Start of Supplied records

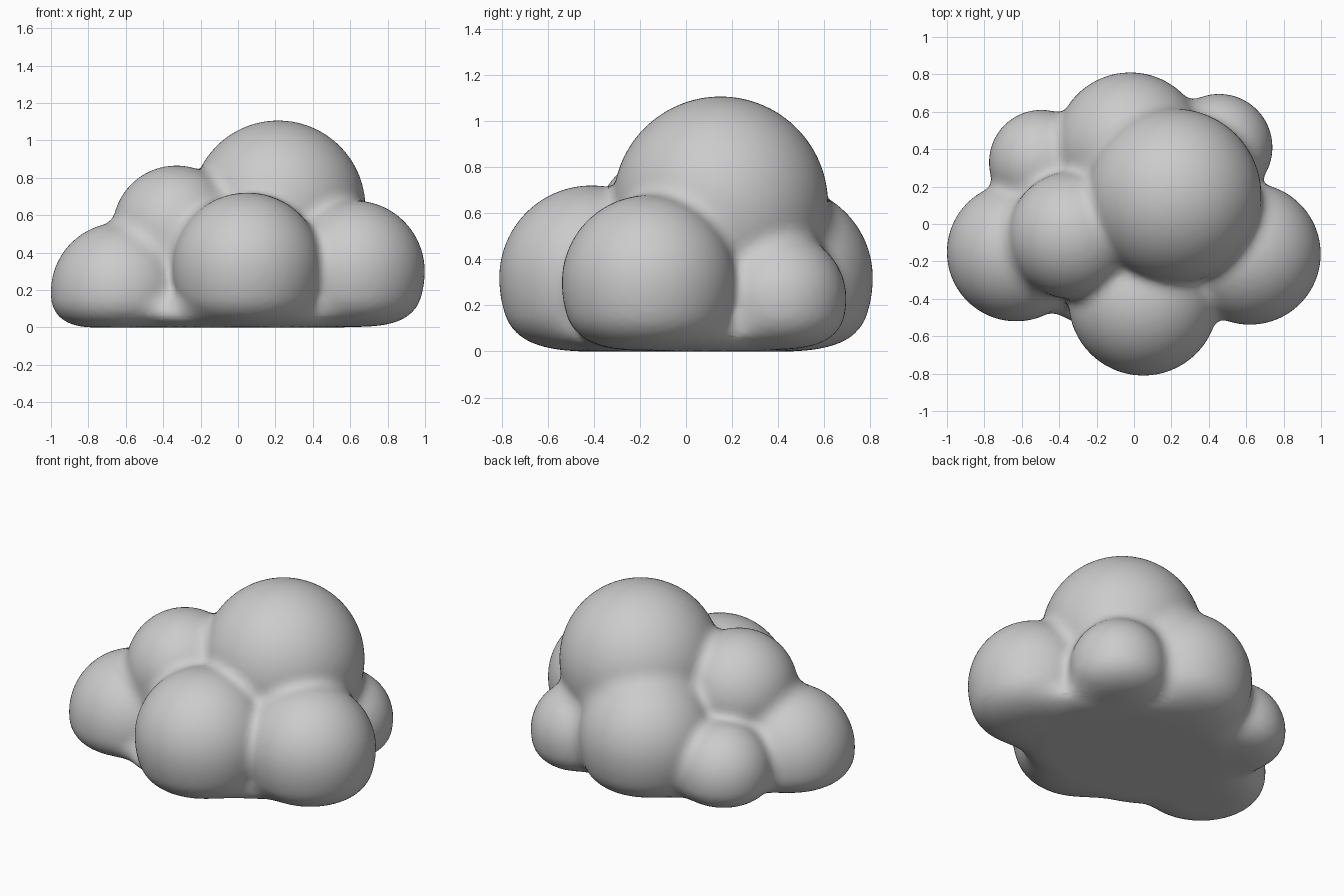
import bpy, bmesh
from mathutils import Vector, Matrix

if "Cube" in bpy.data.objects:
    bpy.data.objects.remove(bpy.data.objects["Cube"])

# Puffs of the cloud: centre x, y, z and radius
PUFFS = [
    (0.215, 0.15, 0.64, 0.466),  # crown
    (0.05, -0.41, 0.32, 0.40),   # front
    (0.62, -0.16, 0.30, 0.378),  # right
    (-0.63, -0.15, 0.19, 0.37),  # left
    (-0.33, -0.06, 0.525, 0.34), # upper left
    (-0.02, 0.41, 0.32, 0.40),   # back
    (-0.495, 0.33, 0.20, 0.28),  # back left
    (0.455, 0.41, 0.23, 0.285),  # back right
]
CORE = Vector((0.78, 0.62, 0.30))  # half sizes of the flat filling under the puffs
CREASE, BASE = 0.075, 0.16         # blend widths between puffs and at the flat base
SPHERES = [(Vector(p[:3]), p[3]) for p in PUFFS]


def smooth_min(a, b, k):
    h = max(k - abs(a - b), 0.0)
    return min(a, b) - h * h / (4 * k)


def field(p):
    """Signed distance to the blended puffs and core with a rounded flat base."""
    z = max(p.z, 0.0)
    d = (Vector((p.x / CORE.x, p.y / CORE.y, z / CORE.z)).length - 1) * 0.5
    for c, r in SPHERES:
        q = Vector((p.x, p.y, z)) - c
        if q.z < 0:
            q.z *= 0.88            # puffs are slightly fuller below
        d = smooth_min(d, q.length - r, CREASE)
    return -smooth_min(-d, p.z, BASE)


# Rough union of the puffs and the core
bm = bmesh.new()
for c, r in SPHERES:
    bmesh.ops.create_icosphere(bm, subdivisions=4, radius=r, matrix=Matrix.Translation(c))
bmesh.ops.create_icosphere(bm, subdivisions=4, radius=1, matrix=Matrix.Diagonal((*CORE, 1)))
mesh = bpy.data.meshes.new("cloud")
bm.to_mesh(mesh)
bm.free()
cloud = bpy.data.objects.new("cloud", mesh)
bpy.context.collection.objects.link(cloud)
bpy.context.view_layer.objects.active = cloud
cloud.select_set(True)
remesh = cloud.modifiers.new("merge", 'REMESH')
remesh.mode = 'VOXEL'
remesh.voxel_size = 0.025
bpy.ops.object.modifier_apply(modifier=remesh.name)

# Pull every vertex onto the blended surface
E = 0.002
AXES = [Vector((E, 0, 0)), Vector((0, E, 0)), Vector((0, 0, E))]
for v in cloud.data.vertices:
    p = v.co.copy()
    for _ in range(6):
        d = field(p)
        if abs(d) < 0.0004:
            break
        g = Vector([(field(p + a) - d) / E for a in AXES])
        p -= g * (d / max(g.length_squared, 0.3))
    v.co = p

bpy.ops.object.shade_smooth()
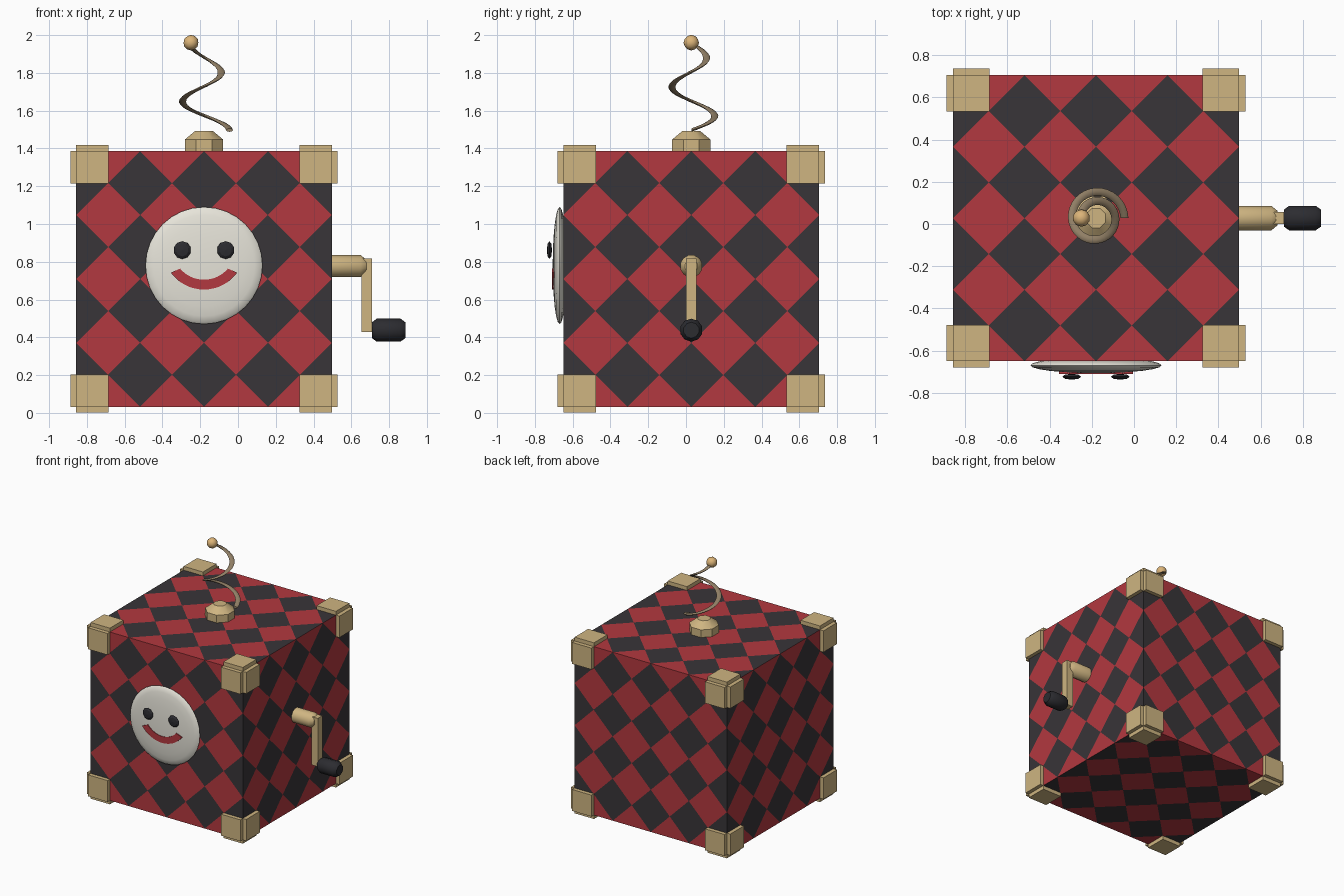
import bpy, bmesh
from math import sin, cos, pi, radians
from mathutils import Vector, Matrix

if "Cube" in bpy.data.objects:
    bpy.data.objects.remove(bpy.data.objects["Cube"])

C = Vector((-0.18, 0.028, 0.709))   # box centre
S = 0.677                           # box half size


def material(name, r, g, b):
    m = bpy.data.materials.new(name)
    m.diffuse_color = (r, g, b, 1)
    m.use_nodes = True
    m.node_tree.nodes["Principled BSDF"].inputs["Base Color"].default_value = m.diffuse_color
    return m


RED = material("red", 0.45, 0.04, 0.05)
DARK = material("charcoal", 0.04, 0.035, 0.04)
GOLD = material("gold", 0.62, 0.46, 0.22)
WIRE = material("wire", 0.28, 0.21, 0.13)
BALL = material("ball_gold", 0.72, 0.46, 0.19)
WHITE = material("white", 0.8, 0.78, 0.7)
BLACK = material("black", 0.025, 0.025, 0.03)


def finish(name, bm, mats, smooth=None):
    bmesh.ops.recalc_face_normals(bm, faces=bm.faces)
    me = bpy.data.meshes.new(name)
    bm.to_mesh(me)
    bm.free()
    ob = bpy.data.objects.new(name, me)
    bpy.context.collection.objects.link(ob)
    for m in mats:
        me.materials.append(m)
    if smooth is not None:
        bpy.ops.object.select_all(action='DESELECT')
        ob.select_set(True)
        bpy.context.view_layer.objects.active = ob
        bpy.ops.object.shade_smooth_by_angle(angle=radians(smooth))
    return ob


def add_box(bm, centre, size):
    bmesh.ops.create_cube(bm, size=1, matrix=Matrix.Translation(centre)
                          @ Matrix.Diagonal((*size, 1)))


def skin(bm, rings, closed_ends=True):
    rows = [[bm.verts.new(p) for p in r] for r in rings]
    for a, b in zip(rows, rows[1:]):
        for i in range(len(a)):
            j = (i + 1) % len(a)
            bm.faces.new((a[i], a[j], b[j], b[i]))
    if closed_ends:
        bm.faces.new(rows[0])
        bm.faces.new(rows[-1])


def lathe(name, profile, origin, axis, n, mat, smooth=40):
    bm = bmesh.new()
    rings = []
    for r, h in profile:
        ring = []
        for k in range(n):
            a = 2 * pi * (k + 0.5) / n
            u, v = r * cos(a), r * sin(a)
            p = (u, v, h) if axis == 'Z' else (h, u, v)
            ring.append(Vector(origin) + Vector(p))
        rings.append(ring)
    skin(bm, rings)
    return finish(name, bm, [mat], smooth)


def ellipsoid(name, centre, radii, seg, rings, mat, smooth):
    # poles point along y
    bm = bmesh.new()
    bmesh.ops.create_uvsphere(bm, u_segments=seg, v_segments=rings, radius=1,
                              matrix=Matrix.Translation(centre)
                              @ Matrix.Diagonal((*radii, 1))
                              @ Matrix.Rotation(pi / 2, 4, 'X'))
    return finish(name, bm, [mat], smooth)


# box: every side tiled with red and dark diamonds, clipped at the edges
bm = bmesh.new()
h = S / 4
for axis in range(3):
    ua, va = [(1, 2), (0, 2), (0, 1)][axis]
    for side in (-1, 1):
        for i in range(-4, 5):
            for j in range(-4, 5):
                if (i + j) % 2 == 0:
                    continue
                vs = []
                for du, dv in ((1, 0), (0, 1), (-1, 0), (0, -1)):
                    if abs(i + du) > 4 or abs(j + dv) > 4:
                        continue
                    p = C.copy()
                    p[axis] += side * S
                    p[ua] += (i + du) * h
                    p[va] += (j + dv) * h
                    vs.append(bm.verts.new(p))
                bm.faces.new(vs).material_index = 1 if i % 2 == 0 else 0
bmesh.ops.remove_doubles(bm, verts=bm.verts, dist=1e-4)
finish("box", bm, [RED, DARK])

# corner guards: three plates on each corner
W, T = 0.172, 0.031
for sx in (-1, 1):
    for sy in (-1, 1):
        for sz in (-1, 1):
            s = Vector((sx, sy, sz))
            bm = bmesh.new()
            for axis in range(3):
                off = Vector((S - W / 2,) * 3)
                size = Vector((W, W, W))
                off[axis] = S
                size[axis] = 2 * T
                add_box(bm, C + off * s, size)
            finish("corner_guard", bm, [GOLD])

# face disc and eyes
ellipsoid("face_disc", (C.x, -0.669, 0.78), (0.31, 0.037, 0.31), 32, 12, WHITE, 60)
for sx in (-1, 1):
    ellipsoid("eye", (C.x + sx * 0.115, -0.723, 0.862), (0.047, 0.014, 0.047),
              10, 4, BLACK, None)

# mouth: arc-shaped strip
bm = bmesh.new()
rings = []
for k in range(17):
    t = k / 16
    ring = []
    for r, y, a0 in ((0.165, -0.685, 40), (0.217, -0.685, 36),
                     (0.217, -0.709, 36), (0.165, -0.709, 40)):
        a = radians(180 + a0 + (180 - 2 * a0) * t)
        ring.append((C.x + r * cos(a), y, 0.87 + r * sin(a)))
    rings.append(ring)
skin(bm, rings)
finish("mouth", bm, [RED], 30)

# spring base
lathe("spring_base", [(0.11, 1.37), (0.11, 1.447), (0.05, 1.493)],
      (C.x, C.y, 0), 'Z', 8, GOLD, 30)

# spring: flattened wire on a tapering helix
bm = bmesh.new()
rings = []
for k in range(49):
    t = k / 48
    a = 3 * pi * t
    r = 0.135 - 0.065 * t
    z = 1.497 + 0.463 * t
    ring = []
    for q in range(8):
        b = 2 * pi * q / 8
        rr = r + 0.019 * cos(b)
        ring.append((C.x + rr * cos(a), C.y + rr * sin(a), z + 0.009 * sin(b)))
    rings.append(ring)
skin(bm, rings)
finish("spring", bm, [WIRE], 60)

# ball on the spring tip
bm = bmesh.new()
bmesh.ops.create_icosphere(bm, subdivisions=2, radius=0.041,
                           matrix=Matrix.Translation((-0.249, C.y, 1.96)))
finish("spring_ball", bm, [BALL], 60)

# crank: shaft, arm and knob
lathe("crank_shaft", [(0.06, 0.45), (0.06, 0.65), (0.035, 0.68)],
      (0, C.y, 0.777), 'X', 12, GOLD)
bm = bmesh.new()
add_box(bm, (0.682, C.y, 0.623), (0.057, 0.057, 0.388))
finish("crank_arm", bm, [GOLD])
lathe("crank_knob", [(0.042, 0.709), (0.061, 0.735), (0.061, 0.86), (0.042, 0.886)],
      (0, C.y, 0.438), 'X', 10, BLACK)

End of Supplied records
Start of Supplied records

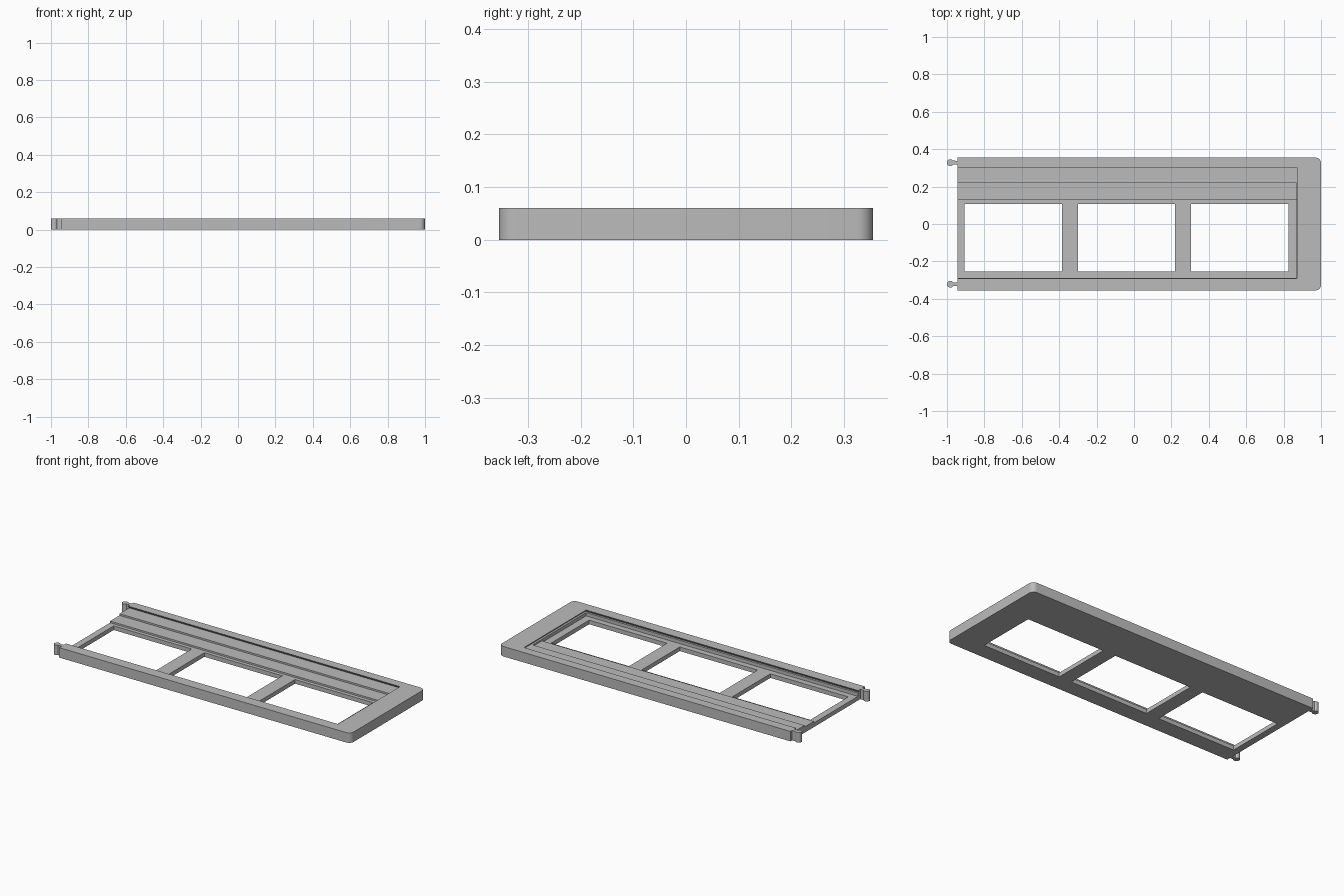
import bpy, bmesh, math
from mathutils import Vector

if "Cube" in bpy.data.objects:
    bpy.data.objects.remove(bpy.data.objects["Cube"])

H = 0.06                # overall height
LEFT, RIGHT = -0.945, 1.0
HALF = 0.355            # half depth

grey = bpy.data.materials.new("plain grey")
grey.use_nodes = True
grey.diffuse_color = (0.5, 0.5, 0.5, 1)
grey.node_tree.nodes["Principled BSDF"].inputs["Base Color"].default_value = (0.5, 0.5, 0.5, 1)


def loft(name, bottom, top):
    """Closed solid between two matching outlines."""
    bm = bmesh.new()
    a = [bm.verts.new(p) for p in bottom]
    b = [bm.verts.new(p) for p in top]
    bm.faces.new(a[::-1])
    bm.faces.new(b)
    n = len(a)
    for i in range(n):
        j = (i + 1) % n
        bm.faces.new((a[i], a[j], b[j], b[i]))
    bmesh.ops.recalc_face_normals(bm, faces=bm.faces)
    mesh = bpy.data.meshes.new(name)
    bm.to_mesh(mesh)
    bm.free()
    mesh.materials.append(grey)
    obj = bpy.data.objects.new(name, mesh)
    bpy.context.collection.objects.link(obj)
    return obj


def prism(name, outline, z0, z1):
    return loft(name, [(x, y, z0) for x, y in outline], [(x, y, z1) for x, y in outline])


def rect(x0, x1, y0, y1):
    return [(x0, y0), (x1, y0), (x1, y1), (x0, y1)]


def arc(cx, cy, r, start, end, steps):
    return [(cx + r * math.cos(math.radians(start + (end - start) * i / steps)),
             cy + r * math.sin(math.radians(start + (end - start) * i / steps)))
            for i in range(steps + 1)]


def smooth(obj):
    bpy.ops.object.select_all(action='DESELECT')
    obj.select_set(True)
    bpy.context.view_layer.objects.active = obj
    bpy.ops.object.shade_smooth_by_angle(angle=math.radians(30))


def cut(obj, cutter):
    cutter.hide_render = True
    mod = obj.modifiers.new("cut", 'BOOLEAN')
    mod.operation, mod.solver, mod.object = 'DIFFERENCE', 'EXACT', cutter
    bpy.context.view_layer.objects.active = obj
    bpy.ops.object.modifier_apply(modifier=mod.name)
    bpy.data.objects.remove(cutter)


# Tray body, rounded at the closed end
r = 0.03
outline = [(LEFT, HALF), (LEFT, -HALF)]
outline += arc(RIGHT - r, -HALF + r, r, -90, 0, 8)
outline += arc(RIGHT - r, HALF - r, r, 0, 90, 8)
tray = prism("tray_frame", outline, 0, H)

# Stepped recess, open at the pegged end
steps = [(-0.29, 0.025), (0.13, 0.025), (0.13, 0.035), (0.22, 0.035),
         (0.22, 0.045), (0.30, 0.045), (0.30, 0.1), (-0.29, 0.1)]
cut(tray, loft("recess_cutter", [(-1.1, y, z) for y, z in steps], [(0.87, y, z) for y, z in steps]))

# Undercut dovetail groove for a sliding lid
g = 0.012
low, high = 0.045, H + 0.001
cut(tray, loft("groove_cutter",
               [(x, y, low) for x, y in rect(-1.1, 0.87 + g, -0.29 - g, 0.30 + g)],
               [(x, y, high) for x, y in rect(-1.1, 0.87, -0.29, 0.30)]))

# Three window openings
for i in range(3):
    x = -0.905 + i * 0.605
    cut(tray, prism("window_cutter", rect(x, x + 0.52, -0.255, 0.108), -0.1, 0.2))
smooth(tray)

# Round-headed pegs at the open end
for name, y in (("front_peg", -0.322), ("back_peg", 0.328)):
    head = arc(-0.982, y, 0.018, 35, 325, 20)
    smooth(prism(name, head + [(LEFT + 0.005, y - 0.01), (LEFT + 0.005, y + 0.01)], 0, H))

End of Supplied records
Start of Supplied records

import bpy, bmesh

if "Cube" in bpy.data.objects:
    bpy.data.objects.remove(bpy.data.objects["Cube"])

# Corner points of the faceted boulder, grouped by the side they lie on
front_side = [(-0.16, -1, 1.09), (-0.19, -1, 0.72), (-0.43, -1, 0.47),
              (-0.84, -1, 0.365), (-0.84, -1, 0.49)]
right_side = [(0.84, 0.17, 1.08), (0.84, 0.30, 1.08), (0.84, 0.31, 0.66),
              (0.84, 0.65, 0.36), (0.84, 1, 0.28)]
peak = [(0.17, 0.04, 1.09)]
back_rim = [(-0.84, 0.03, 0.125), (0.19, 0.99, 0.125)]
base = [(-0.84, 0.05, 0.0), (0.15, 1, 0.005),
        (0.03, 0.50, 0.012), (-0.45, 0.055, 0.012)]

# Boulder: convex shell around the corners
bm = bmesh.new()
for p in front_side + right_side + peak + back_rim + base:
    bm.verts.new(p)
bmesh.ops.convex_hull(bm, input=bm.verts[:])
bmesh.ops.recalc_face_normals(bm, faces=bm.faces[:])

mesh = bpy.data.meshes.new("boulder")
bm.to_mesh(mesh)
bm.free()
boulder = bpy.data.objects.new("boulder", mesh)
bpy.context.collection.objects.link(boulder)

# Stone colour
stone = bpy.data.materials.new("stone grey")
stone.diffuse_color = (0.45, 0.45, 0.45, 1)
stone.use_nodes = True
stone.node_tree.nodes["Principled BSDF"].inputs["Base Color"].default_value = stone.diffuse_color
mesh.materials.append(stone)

End of Supplied records

— Task instructions —
Among the lines above, please find those with "append" and copy them.

— Task answer —
        me.materials.append(m)
            ring.append(Vector(origin) + Vector(p))
        rings.append(ring)
                    vs.append(bm.verts.new(p))
        ring.append((C.x + r * cos(a), y, 0.87 + r * sin(a)))
    rings.append(ring)
        ring.append((C.x + rr * cos(a), C.y + rr * sin(a), z + 0.009 * sin(b)))
    rings.append(ring)
    mesh.materials.append(grey)
mesh.materials.append(stone)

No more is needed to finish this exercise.